LONDON/SINGAPORE (Reuters) – The U.S. dollar sank on Monday against the euro and sterling supported by a risk on sentiment and a rally in the European stocks market.
A survey showed on Monday that investor morale in the euro zone improved in November, the first time it rose in three months, reflecting hopes that recent warmer temperatures and falling energy prices will prevent gas rationing on the continent this winter.
In the meantime, the pan European index rose 0.5% with traders pointing out that investors are still betting China will ease its COVID restrictions, despite officials saying they do not plan an imminent reopening.
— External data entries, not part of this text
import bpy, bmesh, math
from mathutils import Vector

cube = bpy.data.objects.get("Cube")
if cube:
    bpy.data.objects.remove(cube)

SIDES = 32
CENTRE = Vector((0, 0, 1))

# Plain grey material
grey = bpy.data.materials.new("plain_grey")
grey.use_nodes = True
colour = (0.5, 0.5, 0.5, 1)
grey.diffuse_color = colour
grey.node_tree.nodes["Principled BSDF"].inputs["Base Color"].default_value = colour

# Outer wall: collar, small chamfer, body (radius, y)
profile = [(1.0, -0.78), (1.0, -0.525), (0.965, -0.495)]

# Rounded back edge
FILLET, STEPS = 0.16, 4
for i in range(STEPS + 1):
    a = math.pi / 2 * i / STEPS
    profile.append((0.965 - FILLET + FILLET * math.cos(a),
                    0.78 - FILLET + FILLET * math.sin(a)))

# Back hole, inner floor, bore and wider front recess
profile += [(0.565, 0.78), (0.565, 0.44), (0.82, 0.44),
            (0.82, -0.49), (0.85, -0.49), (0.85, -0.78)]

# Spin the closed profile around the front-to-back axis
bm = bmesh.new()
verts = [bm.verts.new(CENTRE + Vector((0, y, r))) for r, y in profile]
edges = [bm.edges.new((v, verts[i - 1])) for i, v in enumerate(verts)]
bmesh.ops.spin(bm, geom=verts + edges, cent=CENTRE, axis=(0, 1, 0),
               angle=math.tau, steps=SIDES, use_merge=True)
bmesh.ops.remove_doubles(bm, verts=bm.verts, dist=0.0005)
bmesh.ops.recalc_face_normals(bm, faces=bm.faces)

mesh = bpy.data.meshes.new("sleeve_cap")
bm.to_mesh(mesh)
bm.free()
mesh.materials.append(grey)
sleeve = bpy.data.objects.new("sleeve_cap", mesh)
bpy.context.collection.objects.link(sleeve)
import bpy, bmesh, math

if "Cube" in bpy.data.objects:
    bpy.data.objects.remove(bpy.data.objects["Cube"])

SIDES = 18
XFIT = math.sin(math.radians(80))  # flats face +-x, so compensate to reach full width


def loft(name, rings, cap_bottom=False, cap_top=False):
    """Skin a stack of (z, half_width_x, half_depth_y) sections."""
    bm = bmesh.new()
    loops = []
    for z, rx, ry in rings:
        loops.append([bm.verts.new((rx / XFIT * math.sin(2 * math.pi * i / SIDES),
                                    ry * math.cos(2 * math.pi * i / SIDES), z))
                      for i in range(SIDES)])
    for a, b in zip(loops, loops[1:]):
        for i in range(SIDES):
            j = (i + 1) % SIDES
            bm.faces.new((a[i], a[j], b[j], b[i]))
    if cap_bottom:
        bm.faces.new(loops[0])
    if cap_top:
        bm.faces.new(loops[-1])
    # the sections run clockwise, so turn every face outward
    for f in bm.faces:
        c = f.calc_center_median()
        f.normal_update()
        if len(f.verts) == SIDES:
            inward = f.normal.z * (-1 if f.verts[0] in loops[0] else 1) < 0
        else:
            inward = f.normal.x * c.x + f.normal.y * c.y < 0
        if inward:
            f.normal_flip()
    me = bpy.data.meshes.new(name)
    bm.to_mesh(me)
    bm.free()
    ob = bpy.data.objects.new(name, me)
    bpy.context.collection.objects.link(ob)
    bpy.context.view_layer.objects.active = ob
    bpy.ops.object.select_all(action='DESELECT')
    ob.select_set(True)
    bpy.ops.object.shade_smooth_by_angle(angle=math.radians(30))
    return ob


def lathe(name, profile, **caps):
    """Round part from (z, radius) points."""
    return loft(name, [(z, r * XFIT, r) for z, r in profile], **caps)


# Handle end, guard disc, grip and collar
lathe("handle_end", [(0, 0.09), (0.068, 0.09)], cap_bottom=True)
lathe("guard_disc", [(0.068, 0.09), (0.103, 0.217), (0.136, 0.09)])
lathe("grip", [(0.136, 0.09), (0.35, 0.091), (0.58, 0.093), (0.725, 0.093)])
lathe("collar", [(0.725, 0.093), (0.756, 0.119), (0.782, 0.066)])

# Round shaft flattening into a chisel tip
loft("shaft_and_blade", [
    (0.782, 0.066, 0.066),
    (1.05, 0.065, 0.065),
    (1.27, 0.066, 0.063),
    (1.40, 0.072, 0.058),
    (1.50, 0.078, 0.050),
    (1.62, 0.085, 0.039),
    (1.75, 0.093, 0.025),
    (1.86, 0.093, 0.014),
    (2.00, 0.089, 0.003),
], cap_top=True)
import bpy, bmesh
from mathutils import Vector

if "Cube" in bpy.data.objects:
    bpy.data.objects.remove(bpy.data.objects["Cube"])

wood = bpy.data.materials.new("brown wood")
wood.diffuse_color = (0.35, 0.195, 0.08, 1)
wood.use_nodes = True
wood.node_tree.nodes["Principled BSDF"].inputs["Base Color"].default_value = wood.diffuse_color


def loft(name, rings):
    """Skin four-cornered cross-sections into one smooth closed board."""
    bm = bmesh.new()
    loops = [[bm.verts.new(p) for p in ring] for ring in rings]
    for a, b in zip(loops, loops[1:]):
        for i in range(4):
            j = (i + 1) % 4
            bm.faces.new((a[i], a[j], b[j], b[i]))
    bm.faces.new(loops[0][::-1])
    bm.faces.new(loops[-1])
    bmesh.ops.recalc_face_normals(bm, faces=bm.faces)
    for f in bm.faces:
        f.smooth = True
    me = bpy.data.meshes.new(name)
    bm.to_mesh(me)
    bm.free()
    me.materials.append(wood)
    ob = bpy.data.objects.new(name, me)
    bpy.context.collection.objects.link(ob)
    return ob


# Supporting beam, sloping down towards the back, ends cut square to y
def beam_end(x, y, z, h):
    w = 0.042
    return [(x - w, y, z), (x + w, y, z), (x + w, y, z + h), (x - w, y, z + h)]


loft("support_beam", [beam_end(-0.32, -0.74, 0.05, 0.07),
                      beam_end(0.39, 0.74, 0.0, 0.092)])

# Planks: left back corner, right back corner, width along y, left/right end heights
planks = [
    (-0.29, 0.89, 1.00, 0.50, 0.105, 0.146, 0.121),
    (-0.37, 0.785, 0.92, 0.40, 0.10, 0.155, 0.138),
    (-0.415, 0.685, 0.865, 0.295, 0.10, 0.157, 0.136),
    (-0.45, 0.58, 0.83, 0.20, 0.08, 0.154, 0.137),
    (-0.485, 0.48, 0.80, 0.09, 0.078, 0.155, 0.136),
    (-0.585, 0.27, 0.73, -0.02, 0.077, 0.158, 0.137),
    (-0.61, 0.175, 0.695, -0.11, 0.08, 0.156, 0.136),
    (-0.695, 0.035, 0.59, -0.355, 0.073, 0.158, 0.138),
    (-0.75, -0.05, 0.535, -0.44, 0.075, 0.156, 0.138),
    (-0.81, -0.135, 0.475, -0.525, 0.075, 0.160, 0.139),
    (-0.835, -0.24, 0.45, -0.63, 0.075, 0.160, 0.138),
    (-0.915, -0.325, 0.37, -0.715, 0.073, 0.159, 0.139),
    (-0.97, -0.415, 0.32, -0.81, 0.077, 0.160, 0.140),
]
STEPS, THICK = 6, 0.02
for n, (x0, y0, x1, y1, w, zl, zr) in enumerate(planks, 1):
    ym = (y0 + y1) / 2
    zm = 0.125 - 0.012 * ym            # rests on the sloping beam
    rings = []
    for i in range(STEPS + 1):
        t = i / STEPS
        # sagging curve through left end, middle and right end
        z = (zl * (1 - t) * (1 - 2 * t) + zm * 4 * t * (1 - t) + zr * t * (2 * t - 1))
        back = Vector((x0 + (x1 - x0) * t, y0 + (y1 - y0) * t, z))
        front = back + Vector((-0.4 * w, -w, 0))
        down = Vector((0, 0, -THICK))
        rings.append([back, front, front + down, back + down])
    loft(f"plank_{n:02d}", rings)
Against a basket of currencies, the safe-haven fell 0.54% to 110.49. It had lost almost 2% at the end of last week.
Reports that China would make substantial changes to its “dynamic-zero” COVID-19 policy in coming months fuelled a risk assets rally on Friday.
But on Monday the fell 0.8% against the dollar to 7.2347 after China said over the weekend that it will persevere with its “dynamic-clearing” approach to COVID-19 cases as soon as they emerge, giving little indication it would ease its outlier zero-COVID strategy nearly three years into the pandemic.
Risk-sensitive Australian and New Zealand dollars also fell sharply in Asia trade., but they recovered as European markets opened.
Another risk-sensitive currency, sterling, reversed earlier losses to trade up 0.66% to $1.1446, while the euro jumped to its highest since Oct. 27. It was last up 0.27% to $0.9986.
“We can question whether the China story has any veracity, but the market is quite happy to give it credence for the moment, despite the big denials,” said Jeremy Stretch, Head of G10 FX Strategy at CIBC.
Alvin Tan, head of Asia FX strategy at RBC Capital Markets, said the timing of the reopenings was uncertain.
“People are kind of thinking there’s going to be an eventual opening … but it’s not obvious to me that there’s an imminent reopening due, and I think it’s kind of premature,” he said.
The economic impact of China’s zero-COVID policy was again highlighted in Chinese trade figures released on Monday, which showed exports and imports unexpectedly contracted in October, the first simultaneous slump since May 2020.
Investors were also assessing Friday’s U.S. jobs report which showed that firms added a more-than-expected 261,000 jobs in October and hourly wages continued to rise, evidence of a still-tight labour market.
But hints of some easing of market conditions, with the unemployment rate rising to 3.7%, fuelled hopes that the much sought after Fed pivot could be on the horizon, capping the dollar’s gains.
Four Federal Reserve policymakers on Friday also indicated they would still consider a smaller interest rate hike at their next policy meeting.
Fed funds futures now show that markets are pricing in a 69% chance of a 50-basis-point rate hike at the Fed’s December meeting, with the next key data point being Thursday’s U.S. inflation figures.